═══ Records supplied ═══
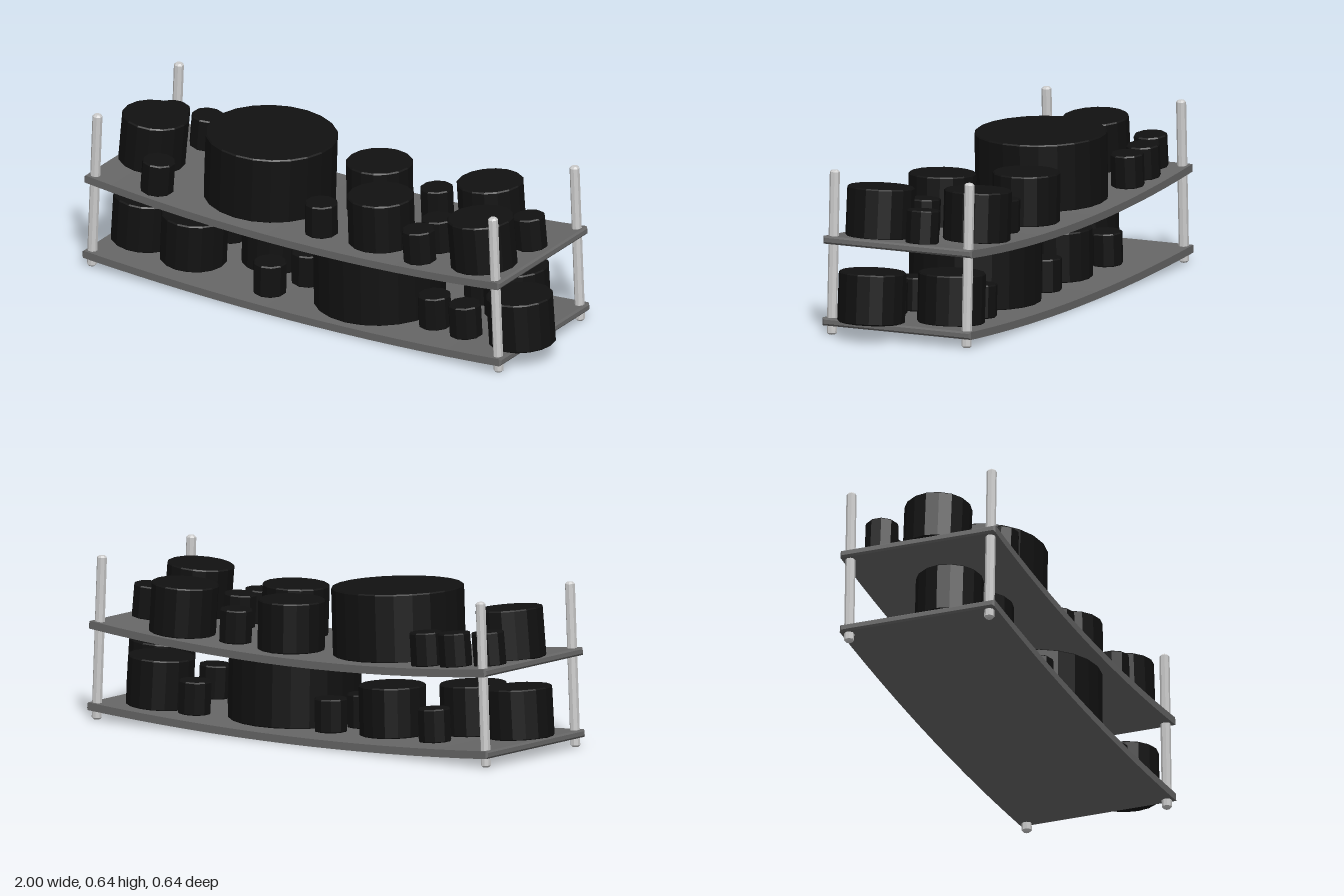
import * as THREE from 'three';

const CX = -0.047; // middle of the shelves along x
const grey = new THREE.MeshStandardMaterial({ color: 0xcccccc, flatShading: true });
const dark = new THREE.MeshStandardMaterial({ color: 0x666666, flatShading: true });
const black = new THREE.MeshStandardMaterial({ color: 0x111111, flatShading: true });

const T = 0.03; // shelf thickness
const sizes = {
  s: { r: 0.065, h: 0.13, sides: 10 },
  m: { r: 0.13, h: 0.195, sides: 16 },
  l: { r: 0.255, h: 0.265, sides: 22 },
};

// Each shelf: underside height at the middle, sag, half length, cans [size, x, z]
const shelves = [
  {
    name: 'lowerShelf', y: 0.002, sag: 0.036, half: 0.952,
    cans: [
      ['m', -0.86, 0.08], ['m', -0.62, 0.11], ['m', -0.36, -0.06], ['l', 0.17, 0.03],
      ['m', 0.69, -0.13], ['m', 0.87, 0.12], ['s', -0.225, 0.19], ['s', -0.155, 0.03],
      ['s', -0.115, -0.125], ['s', -0.613, -0.134], ['s', 0.485, 0.13], ['s', 0.505, -0.16],
      ['s', 0.64, 0.155],
    ],
  },
  {
    name: 'upperShelf', y: 0.303, sag: 0.052, half: 0.944,
    cans: [
      ['l', -0.34, 0.005], ['m', -0.855, 0.03], ['m', 0.065, -0.135], ['m', 0.245, 0.135],
      ['m', 0.55, -0.17], ['m', 0.72, 0.16], ['s', -0.905, -0.18], ['s', -0.77, -0.215],
      ['s', -0.635, -0.215], ['s', -0.705, 0.235], ['s', 0.005, 0.185], ['s', 0.31, -0.16],
      ['s', 0.48, 0.095], ['s', 0.475, 0.225], ['s', 0.795, -0.06],
    ],
  },
];

// Bevelled board extruded along x, then bent into a shallow curve
function sagBoard({ y, sag, half }) {
  const b = 0.007, w = 0.318 - b, t = T - b;
  const shape = new THREE.Shape([
    new THREE.Vector2(-w, b), new THREE.Vector2(w, b),
    new THREE.Vector2(w, t), new THREE.Vector2(-w, t),
  ]);
  const geo = new THREE.ExtrudeGeometry(shape, {
    depth: 2 * (half - b), steps: 16, bevelSize: b, bevelThickness: b, bevelSegments: 1,
  });
  geo.translate(0, 0, -(half - b)).rotateY(Math.PI / 2);
  const p = geo.attributes.position;
  for (let i = 0; i < p.count; i++) {
    const x = p.getX(i), h = p.getY(i);
    const slope = (2 * sag * x) / (half * half);
    p.setXYZ(i, CX + x - h * slope, y + h + sag * (x / half) ** 2, p.getZ(i));
  }
  geo.computeVertexNormals();
  return new THREE.Mesh(geo, dark);
}

// Cylinder with small chamfers at both ends
function chamferedRod(r, h, sides, c) {
  const profile = [[0, 0], [r - c, 0], [r, c], [r, h - c], [r - c, h], [0, h]];
  return new THREE.LatheGeometry(profile.map(([x, y]) => new THREE.Vector2(x, y)), sides);
}

export function createModel() {
  const model = new THREE.Group();
  model.name = 'sagging two-tier shelf with cans';

  const canGeo = {};
  for (const [key, s] of Object.entries(sizes)) canGeo[key] = chamferedRod(s.r, s.h, s.sides, 0.005);

  for (const shelf of shelves) {
    const tier = new THREE.Group();
    tier.name = shelf.name;
    const board = sagBoard(shelf);
    board.name = shelf.name + 'Board';
    tier.add(board);

    // Cans stand square to the curved board
    for (const [size, x, z] of shelf.cans) {
      const u = x - CX;
      const can = new THREE.Mesh(canGeo[size], black);
      can.name = { s: 'smallCan', m: 'mediumCan', l: 'largeCan' }[size];
      const tilt = Math.atan((2 * shelf.sag * u) / shelf.half ** 2);
      can.position.set(
        x + Math.sin(tilt) * sizes[size].h * 0.5,
        shelf.y + T + shelf.sag * (u / shelf.half) ** 2 - 0.001,
        z,
      );
      can.rotation.z = tilt;
      tier.add(can);
    }
    model.add(tier);
  }

  // Four posts leaning slightly inwards
  const postGeo = chamferedRod(0.0195, 0.637, 8, 0.007).rotateY(Math.PI / 8);
  for (const sx of [-1, 1]) {
    for (const sz of [-1, 1]) {
      const post = new THREE.Mesh(postGeo, grey);
      post.name = (sz > 0 ? 'front' : 'back') + (sx > 0 ? 'Left' : 'Right') + 'Post';
      post.position.set(CX + sx * 0.924, 0.001, sz * 0.288);
      post.rotation.z = sx * 0.041;
      model.add(post);
    }
  }
  return model;
}
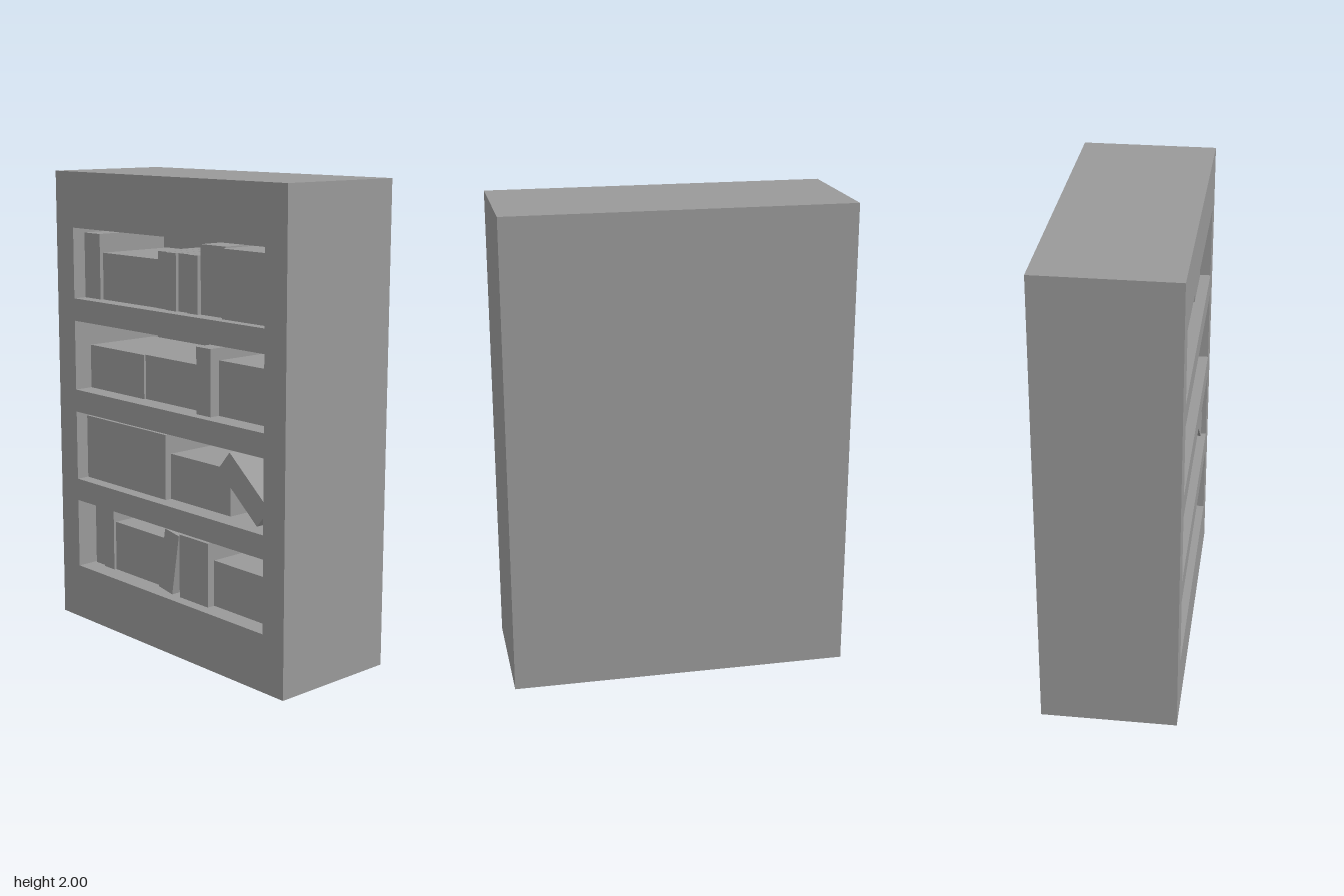
import * as THREE from 'three';

const W = 1.426, H = 2, D = 0.57, FRONT = D / 2;
const BACK = 0.1;          // thickness of the back panel
const BOOK_DEPTH = 0.36;
const OPEN_X = 0.595;      // half width of every opening

// Each shelf: floor, ceiling and upright books [left, right, top, setback]
const shelves = [
  { floor: 1.455, ceil: 1.761, books: [
    [-0.594, -0.487, 1.737, 0.06], [-0.478, -0.107, 1.657, 0.07],
    [-0.105, -0.046, 1.692, 0.065], [-0.042, 0.02, 1.692, 0.055],
    [0.025, 0.087, 1.692, 0.065], [0.09, 0.152, 1.692, 0.055],
    [0.155, 0.302, 1.737, 0.07], [0.308, 0.582, 1.732, 0.045]] },
  { floor: 1.051, ceil: 1.357, books: [
    [-0.594, -0.225, 1.242, 0.084], [-0.225, 0.155, 1.242, 0.094],
    [0.155, 0.24, 1.328, 0.045], [0.243, 0.59, 1.278, 0.09]] },
  { floor: 0.646, ceil: 0.952, books: [
    [-0.594, -0.056, 0.927, 0.057], [-0.056, 0.315, 0.842, 0.087]] },
  { floor: 0.242, ceil: 0.548, books: [
    [-0.585, -0.515, 0.528, 0.09], [-0.511, -0.443, 0.528, 0.08],
    [-0.44, -0.103, 0.462, 0.09], [0.04, 0.218, 0.517, 0.05],
    [0.218, 0.585, 0.438, 0.085]] },
];

// Tilted books: centre x, centre y, width, height, roll, setback
const leaning = [
  [0.46, 0.80, 0.105, 0.295, THREE.MathUtils.degToRad(50), 0.02],
  [-0.025, 0.385, 0.09, 0.27, THREE.MathUtils.degToRad(-9.6), 0.045],
];

function rectPath(Type, x0, x1, y0, y1) {
  return new Type([
    new THREE.Vector2(x0, y0), new THREE.Vector2(x1, y0),
    new THREE.Vector2(x1, y1), new THREE.Vector2(x0, y1),
  ]);
}

export function createModel() {
  const group = new THREE.Group();
  group.name = 'bookcase';
  const material = new THREE.MeshStandardMaterial({ color: 0x999999, flatShading: true });

  const add = (name, geometry, x, y, z, parent = group) => {
    const mesh = new THREE.Mesh(geometry, material);
    mesh.name = name;
    mesh.position.set(x, y, z);
    parent.add(mesh);
    return mesh;
  };

  // Thick case pierced by four openings
  const face = rectPath(THREE.Shape, -W / 2, W / 2, 0, H);
  for (const { floor, ceil } of shelves) {
    face.holes.push(rectPath(THREE.Path, -OPEN_X, OPEN_X, floor, ceil));
  }
  add('case', new THREE.ExtrudeGeometry(face, { depth: D - BACK, bevelEnabled: false }),
    0, 0, -FRONT + BACK);
  add('backPanel', new THREE.BoxGeometry(W, H, BACK), 0, H / 2, -FRONT + BACK / 2);

  // Upright books, row by row
  shelves.forEach(({ floor, books }, i) => {
    const row = new THREE.Group();
    row.name = `bookRow${i + 1}`;
    group.add(row);
    for (const [x0, x1, top, setback] of books) {
      add('book', new THREE.BoxGeometry(x1 - x0, top - floor, BOOK_DEPTH),
        (x0 + x1) / 2, (top + floor) / 2, FRONT - setback - BOOK_DEPTH / 2, row);
    }
  });

  // Books resting at an angle
  for (const [x, y, w, h, roll, setback] of leaning) {
    add('leaningBook', new THREE.BoxGeometry(w, h, BOOK_DEPTH),
      x, y, FRONT - setback - BOOK_DEPTH / 2).rotation.z = roll;
  }

  return group;
}
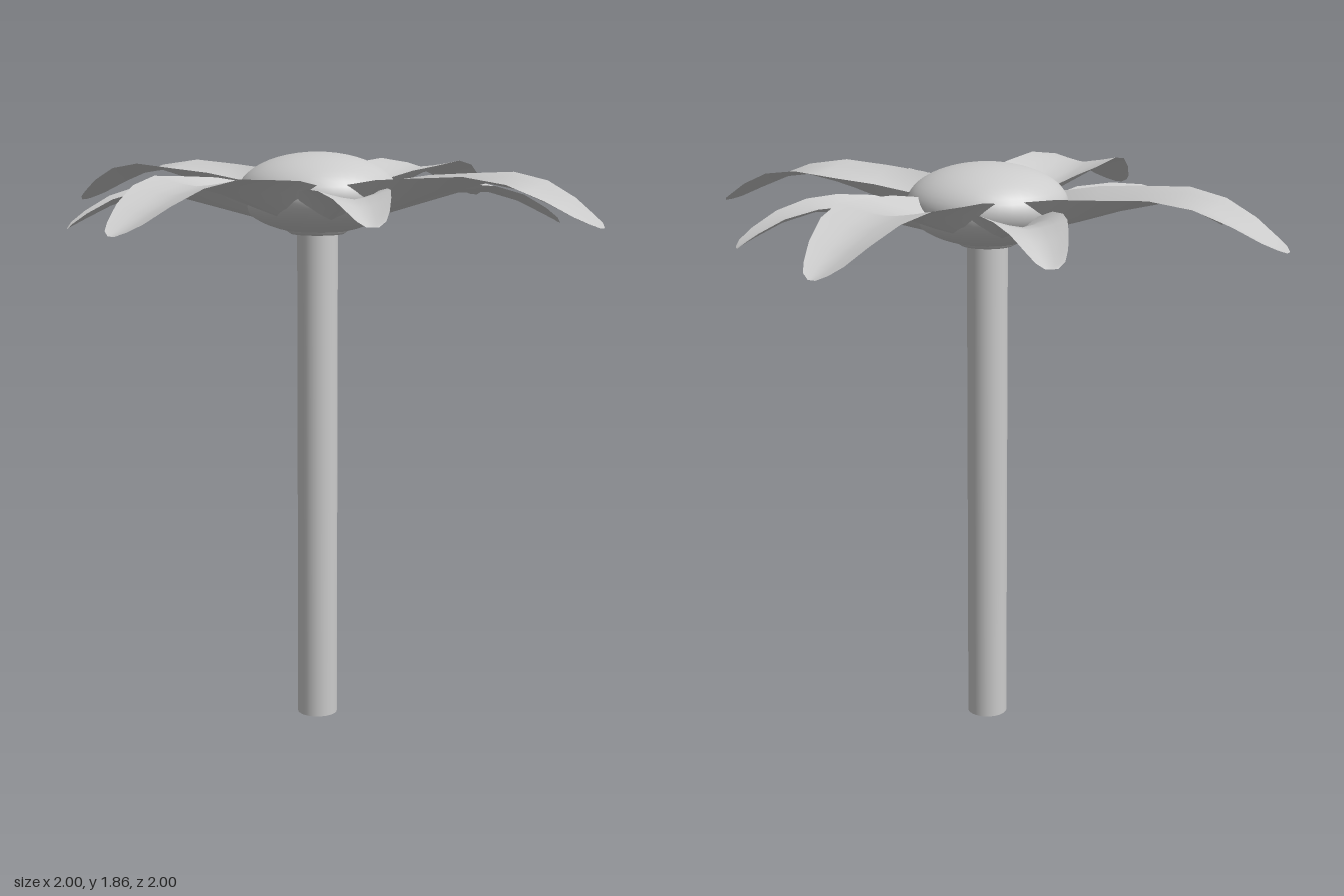
import * as THREE from 'three';

const grey = new THREE.MeshStandardMaterial({ color: 0xcccccc });
const thin = new THREE.MeshStandardMaterial({ color: 0xcccccc, side: THREE.DoubleSide });

// Stations along a petal: [distance from axis, height of midrib, half width, rise of the edges]
const LARGE = [
  [0.08, 1.635, 0.06, 0.03], [0.2, 1.665, 0.135, 0.105], [0.32, 1.70, 0.157, 0.09],
  [0.46, 1.745, 0.165, 0.055], [0.62, 1.785, 0.157, 0.025], [0.75, 1.765, 0.13, 0.025],
  [0.86, 1.72, 0.098, 0.025], [0.94, 1.685, 0.065, 0.015], [0.98, 1.672, 0.04, 0.008], [1.0, 1.668, 0.012, 0],
];
const SMALL = [
  [0.08, 1.63, 0.05, 0.02], [0.2, 1.655, 0.10, 0.06], [0.34, 1.695, 0.122, 0.06],
  [0.46, 1.73, 0.122, 0.035], [0.56, 1.735, 0.108, 0.025], [0.66, 1.71, 0.085, 0.025],
  [0.74, 1.675, 0.062, 0.02], [0.785, 1.655, 0.042, 0.01], [0.80, 1.648, 0.018, 0],
];

// Channel-shaped sheet running out along +z; tipLift raises the outer end
function petalGeometry(stations, tipLift = 0) {
  const across = 6, pos = [], index = [];
  const length = stations.at(-1)[0];
  stations.forEach(([r, y, w, rise], i) => {
    const lift = tipLift * (r / length) ** 3;
    for (let j = 0; j <= across; j++) {
      const v = (j / across) * 2 - 1;
      pos.push(v * w, y + lift + rise * Math.abs(v) ** 1.4, r);
      if (i < stations.length - 1 && j < across) {
        const a = i * (across + 1) + j, b = a + across + 1;
        index.push(a, b, a + 1, a + 1, b, b + 1);
      }
    }
  });
  const g = new THREE.BufferGeometry();
  g.setAttribute('position', new THREE.Float32BufferAttribute(pos, 3));
  g.setIndex(index);
  g.computeVertexNormals();
  return g;
}

export function createModel() {
  const flower = new THREE.Group();
  flower.name = 'flower';
  const add = (name, geometry, material) => {
    const m = new THREE.Mesh(geometry, material);
    m.name = name;
    flower.add(m);
    return m;
  };

  // Stem
  add('stem', new THREE.CylinderGeometry(0.065, 0.065, 1.62, 32), grey).position.y = 0.81;

  // Domed flower centre: squashed ball
  const centre = add('centre', new THREE.SphereGeometry(1, 40, 24), grey);
  centre.scale.set(0.257, 0.129, 0.25);
  centre.position.y = 1.731;

  // Collar under the centre
  const collar = [[0, 1.602], [0.085, 1.602], [0.118, 1.624], [0.105, 1.645], [0, 1.65]];
  add('collar', new THREE.LatheGeometry(collar.map(([x, y]) => new THREE.Vector2(x, y)), 32), grey);

  // Four long petals on the axes
  const large = petalGeometry(LARGE);
  [0, 90, 180, -91].forEach((deg, i) => {
    add('longPetal' + (i + 1), large, thin).rotation.y = THREE.MathUtils.degToRad(deg);
  });

  // Four short petals between them, alternately drooping and raised
  [[46, 0.04, 0.97], [133, -0.02, 0.99], [-139, 0.03, 1], [-46, -0.02, 0.99]].forEach(([deg, lift, size], i) => {
    const p = add('shortPetal' + (i + 1), petalGeometry(SMALL, lift), thin);
    p.rotation.y = THREE.MathUtils.degToRad(deg);
    p.scale.z = size;
  });

  return flower;
}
═══
Brief: Each line of the data that holds "postGeo" should be copied.

Answer box:
  const postGeo = chamferedRod(0.0195, 0.637, 8, 0.007).rotateY(Math.PI / 8);
      const post = new THREE.Mesh(postGeo, grey);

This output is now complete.